**Supplied material:**
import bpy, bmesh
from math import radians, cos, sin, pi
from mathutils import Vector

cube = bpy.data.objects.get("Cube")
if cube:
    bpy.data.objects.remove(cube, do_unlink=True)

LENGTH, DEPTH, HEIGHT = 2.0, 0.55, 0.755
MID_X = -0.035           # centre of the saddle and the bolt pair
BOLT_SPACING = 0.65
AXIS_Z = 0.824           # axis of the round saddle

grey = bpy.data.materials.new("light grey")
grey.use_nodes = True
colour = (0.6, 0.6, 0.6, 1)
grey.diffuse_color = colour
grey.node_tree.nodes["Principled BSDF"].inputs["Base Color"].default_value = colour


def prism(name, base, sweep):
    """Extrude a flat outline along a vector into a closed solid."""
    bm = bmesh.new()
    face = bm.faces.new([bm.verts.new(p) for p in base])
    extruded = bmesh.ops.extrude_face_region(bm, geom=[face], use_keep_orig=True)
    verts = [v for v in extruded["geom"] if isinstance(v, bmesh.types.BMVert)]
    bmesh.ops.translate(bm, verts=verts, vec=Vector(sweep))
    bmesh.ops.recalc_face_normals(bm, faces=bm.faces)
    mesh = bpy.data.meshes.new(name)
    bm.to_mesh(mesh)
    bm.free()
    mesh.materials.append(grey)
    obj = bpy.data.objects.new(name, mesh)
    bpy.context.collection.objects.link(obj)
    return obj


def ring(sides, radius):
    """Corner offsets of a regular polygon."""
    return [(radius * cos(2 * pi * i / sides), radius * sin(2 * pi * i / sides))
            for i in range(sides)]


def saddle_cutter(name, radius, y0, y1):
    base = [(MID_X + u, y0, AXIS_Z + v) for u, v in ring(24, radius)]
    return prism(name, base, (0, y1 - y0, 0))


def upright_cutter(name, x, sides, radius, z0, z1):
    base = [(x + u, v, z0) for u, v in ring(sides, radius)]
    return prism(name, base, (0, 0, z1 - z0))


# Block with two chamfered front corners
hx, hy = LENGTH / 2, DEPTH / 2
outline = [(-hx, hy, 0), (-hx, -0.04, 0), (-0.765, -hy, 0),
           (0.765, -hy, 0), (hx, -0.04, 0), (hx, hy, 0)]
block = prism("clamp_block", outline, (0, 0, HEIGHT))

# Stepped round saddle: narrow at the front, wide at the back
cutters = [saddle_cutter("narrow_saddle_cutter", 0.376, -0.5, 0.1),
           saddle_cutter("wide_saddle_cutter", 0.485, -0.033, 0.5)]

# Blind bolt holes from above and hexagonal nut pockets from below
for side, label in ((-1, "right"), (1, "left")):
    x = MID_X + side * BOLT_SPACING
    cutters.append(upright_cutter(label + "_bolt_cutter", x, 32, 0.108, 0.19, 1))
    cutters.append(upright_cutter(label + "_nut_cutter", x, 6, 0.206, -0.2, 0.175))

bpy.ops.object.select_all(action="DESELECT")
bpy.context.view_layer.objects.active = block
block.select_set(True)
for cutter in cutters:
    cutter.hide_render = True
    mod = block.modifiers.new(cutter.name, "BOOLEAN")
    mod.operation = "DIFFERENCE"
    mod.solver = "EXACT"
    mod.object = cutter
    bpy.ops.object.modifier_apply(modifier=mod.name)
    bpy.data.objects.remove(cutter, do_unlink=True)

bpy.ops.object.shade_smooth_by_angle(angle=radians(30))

**What to produce:** Please give an exact restatement of only the lines from the beginning of the material above to the line with "MID_X = -0.035", inclusive.

**Output for this task:**
import bpy, bmesh
from math import radians, cos, sin, pi
from mathutils import Vector

cube = bpy.data.objects.get("Cube")
if cube:
    bpy.data.objects.remove(cube, do_unlink=True)

LENGTH, DEPTH, HEIGHT = 2.0, 0.55, 0.755
MID_X = -0.035           # centre of the saddle and the bolt pair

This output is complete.